**Task instructions**
Count every line in the data below that includes "Matrix", and give only the result.

**Data for review**
::::

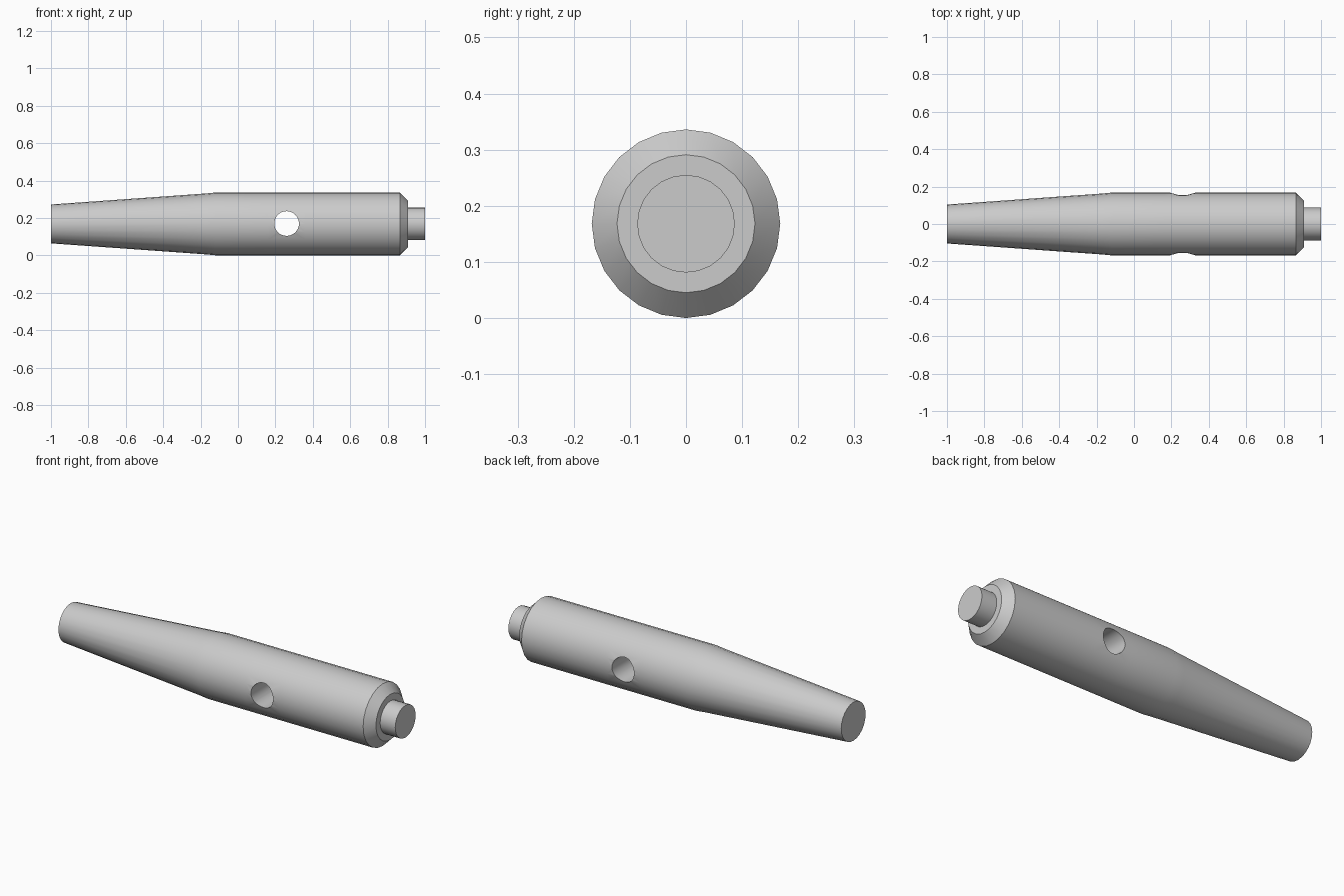
import bpy
import bmesh
import math
from mathutils import Matrix, Vector

if "Cube" in bpy.data.objects:
    bpy.data.objects.remove(bpy.data.objects["Cube"])

AXIS_Z = 0.168
SIDES = 24

# Single grey material
grey = bpy.data.materials.new("plain grey")
grey.use_nodes = True
colour = (0.6, 0.6, 0.6, 1)
grey.diffuse_color = colour
grey.node_tree.nodes["Principled BSDF"].inputs["Base Color"].default_value = colour


def new_object(name, bm):
    bmesh.ops.recalc_face_normals(bm, faces=bm.faces)
    mesh = bpy.data.meshes.new(name)
    bm.to_mesh(mesh)
    bm.free()
    mesh.materials.append(grey)
    obj = bpy.data.objects.new(name, mesh)
    bpy.context.collection.objects.link(obj)
    return obj


def lathe_x(name, profile):
    """Turn (x, radius) pairs around the long axis and cap both ends."""
    bm = bmesh.new()
    rings = []
    for x, r in profile:
        angles = [math.tau * i / SIDES for i in range(SIDES)]
        rings.append([bm.verts.new((x, r * math.sin(a), AXIS_Z + r * math.cos(a)))
                      for a in angles])
    for a, b in zip(rings, rings[1:]):
        for i in range(SIDES):
            j = (i + 1) % SIDES
            bm.faces.new((a[i], a[j], b[j], b[i]))
    bm.faces.new(rings[0])
    bm.faces.new(rings[-1])
    return new_object(name, bm)


# Tapered shaft, straight barrel, chamfered shoulder and end stub
pin = lathe_x("tapered_pin", [
    (-1, 0.104), (-0.17, 0.163), (-0.12, 0.168), (0.16, 0.168), (0.36, 0.168),
    (0.865, 0.168), (0.91, 0.123), (0.91, 0.087), (1, 0.087)])

# Round cross hole through the barrel, front to back
bm = bmesh.new()
bmesh.ops.create_cone(
    bm, cap_ends=True, segments=32, radius1=0.066, radius2=0.066, depth=0.6,
    matrix=Matrix.Translation(Vector((0.26, 0, AXIS_Z + 0.002)))
    @ Matrix.Rotation(math.pi / 2, 4, "X"))
cutter = new_object("hole_cutter", bm)
cutter.hide_render = True

cut = pin.modifiers.new("cross hole", "BOOLEAN")
cut.operation = "DIFFERENCE"
cut.solver = "EXACT"
cut.object = cutter
bpy.ops.object.select_all(action="DESELECT")
pin.select_set(True)
bpy.context.view_layer.objects.active = pin
bpy.ops.object.modifier_apply(modifier=cut.name)
bpy.data.objects.remove(cutter)

# Smooth round surfaces with crisp rims
bpy.ops.object.shade_smooth_by_angle(angle=math.radians(30))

::::

**Task result**
3